Here’s the right way to infuse your post-interview thank-you note with holiday cheer while remaining professional. [TWEET]
If you’re in the process of fielding job interviews as you simultaneously prepare for the holidays, congratulations! You’ve got a head start on your fellow job seekers’ “find a new job” resolution for the New Year. As you move forward in the interview process, here are some guidelines to help you spread a little holiday cheer via a professional holiday message, a great way to be in the holiday spirtit without compromising your professional brand.
Steer clear of religious connotations.
If you recently engaged in an interview with an individual hiring manager or search committee, it’s highly unlikely that you delved into one another’s personal belief systems. With the exception of possible future colleagues whose profession is faith-based, it is safe to say that assumptions are not your best bet when drafting those thank-you notes and emails.
Keep it festive, yet secular.
Focusing on non-religious holidays is a viable option when sending thanks after a job interview. When you include “Best wishes for a happy New Year” in your message, it shows that you’re enjoying the season and encouraging others to do the same. It also allows you to deliver a positive, professional holiday message and sentiment without referring to Christmas, Hanukkah, and the like.
Be jovial, sans mention of holidays.
Who doesn’t enjoy an optimistic and sunny greeting from someone they just interviewed? If you’re sending out thank-you correspondence during the holiday season and want to steer clear of ALL holiday mentions without seeming like a Grinch, there are kindhearted and non-specific methods for achieving this. Some possible examples include “Wishing you the best this holiday season,” “Warmest of winter wishes to you,” “Celebrate the joys of the season!” and the standard “Happy Holidays!”
Use clean, professional-looking stationery and templates.
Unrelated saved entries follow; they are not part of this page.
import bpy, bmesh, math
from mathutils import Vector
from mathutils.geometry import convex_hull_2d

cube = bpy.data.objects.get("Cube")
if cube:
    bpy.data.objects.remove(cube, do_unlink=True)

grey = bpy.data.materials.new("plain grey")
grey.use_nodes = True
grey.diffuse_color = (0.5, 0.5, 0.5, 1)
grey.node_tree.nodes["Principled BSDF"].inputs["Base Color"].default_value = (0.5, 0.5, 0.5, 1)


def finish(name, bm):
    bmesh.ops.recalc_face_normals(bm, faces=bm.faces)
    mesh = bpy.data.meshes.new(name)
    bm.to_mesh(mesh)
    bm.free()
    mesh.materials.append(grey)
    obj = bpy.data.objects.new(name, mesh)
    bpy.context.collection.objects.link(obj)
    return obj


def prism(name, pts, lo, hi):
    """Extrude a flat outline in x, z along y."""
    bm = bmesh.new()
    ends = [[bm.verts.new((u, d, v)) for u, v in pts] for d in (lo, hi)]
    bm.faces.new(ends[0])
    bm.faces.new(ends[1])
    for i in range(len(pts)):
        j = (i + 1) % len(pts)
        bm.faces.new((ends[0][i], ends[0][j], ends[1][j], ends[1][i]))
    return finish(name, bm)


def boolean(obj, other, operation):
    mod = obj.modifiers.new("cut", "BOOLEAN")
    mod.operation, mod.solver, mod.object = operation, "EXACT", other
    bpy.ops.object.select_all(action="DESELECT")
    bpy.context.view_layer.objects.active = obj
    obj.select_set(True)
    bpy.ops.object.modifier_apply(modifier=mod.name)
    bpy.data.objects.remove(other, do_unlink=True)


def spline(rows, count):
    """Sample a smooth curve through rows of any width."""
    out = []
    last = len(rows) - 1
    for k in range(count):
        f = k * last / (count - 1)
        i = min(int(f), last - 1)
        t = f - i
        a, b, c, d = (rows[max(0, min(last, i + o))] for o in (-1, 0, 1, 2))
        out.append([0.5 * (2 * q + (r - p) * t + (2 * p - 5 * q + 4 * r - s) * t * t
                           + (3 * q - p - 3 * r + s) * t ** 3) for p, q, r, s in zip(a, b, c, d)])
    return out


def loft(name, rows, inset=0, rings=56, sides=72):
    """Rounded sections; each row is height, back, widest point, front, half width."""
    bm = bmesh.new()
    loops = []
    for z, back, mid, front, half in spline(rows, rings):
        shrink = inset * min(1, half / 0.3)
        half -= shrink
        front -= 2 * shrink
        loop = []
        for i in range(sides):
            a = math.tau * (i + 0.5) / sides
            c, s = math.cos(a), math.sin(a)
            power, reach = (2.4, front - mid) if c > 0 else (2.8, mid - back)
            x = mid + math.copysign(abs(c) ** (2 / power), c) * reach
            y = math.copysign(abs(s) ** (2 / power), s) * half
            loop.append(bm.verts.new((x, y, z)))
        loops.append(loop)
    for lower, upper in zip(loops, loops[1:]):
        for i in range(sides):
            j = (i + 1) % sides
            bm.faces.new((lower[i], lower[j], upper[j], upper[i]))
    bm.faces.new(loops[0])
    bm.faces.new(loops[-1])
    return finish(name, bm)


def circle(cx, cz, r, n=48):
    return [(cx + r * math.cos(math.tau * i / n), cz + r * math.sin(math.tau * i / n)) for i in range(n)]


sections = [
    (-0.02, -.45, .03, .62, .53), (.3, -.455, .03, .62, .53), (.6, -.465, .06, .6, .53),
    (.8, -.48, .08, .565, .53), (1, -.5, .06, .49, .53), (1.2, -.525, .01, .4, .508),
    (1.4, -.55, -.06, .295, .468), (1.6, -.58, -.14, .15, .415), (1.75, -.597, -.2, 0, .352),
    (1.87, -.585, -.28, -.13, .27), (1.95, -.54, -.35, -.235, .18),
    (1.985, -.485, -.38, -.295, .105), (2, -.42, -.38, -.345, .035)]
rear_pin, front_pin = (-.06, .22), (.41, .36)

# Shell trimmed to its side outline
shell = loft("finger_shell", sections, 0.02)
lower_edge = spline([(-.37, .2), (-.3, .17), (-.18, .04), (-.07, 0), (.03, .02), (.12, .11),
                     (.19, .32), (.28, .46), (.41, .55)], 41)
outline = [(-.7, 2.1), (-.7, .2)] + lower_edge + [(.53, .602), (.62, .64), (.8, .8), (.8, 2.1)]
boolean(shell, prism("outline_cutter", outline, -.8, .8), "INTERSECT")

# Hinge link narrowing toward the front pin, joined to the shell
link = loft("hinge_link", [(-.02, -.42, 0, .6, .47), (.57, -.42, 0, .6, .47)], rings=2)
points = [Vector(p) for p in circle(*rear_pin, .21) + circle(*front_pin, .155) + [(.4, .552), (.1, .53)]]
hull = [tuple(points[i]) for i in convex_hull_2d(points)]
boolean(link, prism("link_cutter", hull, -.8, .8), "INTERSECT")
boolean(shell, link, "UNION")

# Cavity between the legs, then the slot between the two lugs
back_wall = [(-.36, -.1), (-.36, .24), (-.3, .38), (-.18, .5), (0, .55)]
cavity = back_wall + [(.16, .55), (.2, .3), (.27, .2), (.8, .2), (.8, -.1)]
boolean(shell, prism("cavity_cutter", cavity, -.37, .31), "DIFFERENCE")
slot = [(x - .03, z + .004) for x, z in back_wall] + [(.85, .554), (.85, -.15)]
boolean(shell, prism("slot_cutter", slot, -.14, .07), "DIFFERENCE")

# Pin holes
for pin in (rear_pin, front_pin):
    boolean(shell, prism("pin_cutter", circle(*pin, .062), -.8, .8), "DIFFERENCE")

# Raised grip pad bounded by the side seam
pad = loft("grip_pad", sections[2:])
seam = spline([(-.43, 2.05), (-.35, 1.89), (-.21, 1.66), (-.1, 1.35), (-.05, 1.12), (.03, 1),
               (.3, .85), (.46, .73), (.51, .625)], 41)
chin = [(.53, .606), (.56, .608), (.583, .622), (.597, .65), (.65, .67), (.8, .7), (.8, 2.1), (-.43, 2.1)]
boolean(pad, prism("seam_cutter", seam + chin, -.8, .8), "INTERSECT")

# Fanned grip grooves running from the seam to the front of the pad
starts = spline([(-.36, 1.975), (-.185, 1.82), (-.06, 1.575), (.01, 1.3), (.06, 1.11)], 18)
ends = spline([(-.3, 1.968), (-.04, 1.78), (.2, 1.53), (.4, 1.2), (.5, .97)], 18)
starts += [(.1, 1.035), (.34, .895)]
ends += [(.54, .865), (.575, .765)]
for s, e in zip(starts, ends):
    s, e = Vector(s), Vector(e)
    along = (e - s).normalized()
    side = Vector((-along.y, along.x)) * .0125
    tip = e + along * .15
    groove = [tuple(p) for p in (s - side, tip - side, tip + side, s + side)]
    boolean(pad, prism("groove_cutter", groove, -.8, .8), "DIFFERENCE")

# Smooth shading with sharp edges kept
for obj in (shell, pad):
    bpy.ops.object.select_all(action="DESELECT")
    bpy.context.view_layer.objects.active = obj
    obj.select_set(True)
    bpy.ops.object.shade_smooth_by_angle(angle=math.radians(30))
This recommendation is true of any time of the year, but especially applies during seasonal holidays. The tone of your message is one you ultimately decide upon, but I advise against using holiday-themed cards or email templates. Maintaining your personal brand and keeping notes clean, modern and professional is key. Those little snowmen on the cards from your family and friends may seem irresistible, but if you’re hoping to be taken seriously by an employer, cute or artsy isn’t the aesthetic to strive for. The content of your message can be celebratory and happy, but the visual appearance of your thank-you notes and emails should reflect that of a serious professional.
Don’t get too swept up in your personal holiday preparations!
If a hiring manager asks for something after an interview, e.g. a reference list or career biography, remember to include that along with the thank-you note. The events of the season may monopolize your time, but keeping your job search and related follow-up on track is important. Maintain a paper or electronic calendar or list of reminders to help keep things straight.
The one exception to the rules.
If you’re applying to work within a faith-based institution, such as a church, faith-based child care center, parochial school, spiritual social service provider, worship-affiliated nonprofit, seminary or other religious institution of higher education, that is the exception to the aforementioned rules. Feel more than free to acknowledge a holiday you may have in common with an organization with whom you interviewed. If you’re applying to a role with an organization rooted in religious practice or belief, sending a specified holiday thank-you message can go a long way. This applies whether you share in the organization’s beliefs or not. You don’t have to celebrate the same holidays as a potential employer to demonstrate respect for the traditions that make up their organizational foundation.